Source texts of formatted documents
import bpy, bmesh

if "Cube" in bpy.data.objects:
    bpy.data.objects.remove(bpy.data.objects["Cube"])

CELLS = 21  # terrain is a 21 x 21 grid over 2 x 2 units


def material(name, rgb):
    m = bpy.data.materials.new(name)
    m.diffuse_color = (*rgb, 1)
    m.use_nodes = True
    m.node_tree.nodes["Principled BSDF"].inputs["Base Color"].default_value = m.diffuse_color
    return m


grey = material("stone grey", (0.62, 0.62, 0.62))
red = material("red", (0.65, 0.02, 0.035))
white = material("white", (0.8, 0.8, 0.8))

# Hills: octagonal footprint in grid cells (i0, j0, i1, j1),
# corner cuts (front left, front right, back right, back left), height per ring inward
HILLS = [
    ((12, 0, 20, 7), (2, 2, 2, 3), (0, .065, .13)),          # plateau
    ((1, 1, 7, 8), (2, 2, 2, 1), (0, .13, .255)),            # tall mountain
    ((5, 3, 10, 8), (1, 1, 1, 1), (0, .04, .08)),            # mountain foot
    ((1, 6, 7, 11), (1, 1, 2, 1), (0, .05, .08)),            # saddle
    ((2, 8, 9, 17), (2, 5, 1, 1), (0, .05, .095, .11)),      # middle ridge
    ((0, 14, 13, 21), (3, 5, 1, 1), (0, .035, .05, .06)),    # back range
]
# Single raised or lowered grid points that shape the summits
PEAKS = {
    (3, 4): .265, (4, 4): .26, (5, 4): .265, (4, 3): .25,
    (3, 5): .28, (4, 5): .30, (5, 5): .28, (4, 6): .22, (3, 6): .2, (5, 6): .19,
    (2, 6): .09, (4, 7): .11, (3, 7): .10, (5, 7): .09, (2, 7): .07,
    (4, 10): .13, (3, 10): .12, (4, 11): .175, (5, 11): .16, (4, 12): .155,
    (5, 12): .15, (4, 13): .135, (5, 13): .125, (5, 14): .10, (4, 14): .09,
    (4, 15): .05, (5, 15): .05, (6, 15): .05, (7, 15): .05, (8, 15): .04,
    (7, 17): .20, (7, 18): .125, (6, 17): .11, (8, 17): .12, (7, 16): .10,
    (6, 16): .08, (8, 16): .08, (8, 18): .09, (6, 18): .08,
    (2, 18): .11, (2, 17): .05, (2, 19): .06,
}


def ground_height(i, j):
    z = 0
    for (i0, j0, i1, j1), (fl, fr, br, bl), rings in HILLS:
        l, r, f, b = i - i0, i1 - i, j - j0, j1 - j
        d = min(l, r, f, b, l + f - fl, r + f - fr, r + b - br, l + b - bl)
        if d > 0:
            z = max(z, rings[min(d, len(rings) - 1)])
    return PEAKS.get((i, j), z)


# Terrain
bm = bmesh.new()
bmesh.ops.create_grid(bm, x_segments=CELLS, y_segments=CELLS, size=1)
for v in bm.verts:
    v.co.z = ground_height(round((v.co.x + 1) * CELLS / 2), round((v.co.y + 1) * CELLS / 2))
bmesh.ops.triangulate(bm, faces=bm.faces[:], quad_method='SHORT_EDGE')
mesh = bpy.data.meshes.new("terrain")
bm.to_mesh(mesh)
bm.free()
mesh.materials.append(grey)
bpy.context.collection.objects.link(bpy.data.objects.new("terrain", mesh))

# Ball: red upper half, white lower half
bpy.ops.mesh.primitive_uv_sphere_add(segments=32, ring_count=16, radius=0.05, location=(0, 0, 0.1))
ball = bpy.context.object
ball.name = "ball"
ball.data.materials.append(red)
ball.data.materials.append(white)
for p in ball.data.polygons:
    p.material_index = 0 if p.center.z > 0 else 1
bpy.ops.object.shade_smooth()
...
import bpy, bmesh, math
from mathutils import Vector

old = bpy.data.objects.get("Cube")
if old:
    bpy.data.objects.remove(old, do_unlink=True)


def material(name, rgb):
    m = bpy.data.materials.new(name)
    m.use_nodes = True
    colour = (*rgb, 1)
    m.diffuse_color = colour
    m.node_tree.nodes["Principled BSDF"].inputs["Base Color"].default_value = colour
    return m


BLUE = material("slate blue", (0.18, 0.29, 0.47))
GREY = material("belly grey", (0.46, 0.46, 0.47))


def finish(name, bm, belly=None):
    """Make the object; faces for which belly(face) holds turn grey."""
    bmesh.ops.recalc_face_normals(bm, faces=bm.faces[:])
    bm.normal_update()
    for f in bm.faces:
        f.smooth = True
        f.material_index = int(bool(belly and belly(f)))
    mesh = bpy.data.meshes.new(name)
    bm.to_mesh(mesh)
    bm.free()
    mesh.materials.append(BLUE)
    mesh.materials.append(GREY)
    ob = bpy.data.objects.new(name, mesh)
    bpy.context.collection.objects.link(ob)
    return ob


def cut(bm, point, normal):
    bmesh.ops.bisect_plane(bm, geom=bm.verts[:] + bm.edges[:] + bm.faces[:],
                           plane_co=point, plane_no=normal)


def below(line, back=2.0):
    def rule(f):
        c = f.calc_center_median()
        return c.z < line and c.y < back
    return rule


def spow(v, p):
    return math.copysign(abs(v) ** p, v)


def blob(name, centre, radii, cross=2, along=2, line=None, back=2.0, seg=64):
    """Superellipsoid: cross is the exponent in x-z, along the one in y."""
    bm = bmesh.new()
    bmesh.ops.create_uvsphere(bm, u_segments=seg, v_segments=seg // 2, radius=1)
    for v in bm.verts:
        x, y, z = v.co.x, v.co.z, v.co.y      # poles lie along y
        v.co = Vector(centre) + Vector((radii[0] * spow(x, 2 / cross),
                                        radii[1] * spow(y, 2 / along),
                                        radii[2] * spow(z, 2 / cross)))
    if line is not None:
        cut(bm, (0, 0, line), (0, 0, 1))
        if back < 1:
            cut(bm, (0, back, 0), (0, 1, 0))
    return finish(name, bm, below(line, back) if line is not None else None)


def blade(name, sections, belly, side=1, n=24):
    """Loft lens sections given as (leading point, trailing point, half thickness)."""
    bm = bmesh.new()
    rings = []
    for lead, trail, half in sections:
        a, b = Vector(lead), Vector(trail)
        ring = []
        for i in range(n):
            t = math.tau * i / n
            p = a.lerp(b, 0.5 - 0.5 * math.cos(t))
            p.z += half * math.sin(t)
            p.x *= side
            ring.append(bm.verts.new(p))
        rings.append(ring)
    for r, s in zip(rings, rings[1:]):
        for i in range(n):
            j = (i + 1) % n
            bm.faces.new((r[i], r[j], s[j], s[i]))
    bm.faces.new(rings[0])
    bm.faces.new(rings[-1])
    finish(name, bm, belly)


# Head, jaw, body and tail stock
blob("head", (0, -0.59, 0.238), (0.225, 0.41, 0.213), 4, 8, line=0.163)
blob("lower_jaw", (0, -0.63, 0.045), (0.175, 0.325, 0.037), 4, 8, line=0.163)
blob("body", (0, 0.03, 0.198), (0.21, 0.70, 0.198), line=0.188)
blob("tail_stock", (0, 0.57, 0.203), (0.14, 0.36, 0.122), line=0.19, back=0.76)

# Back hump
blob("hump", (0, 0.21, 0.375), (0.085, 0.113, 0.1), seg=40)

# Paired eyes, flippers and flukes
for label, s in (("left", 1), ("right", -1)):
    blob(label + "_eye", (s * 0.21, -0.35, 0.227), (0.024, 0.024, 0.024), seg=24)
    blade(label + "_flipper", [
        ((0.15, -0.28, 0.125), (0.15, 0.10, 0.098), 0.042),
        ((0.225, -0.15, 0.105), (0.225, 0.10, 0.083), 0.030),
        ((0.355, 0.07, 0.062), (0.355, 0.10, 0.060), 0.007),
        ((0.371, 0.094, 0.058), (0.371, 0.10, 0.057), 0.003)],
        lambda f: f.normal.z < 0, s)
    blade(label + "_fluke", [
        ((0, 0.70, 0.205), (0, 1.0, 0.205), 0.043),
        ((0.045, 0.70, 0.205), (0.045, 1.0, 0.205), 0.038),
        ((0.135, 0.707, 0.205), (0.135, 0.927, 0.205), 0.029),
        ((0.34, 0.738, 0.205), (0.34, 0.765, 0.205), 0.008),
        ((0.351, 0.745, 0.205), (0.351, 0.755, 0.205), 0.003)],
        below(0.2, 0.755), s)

Work to complete:
From the entries above, return exactly the line containing "p.material_index = 0", the line containing "bpy.ops.object.shade_smooth()", and all lines between, and nothing else.

Answer to this task:
    p.material_index = 0 if p.center.z > 0 else 1
bpy.ops.object.shade_smooth()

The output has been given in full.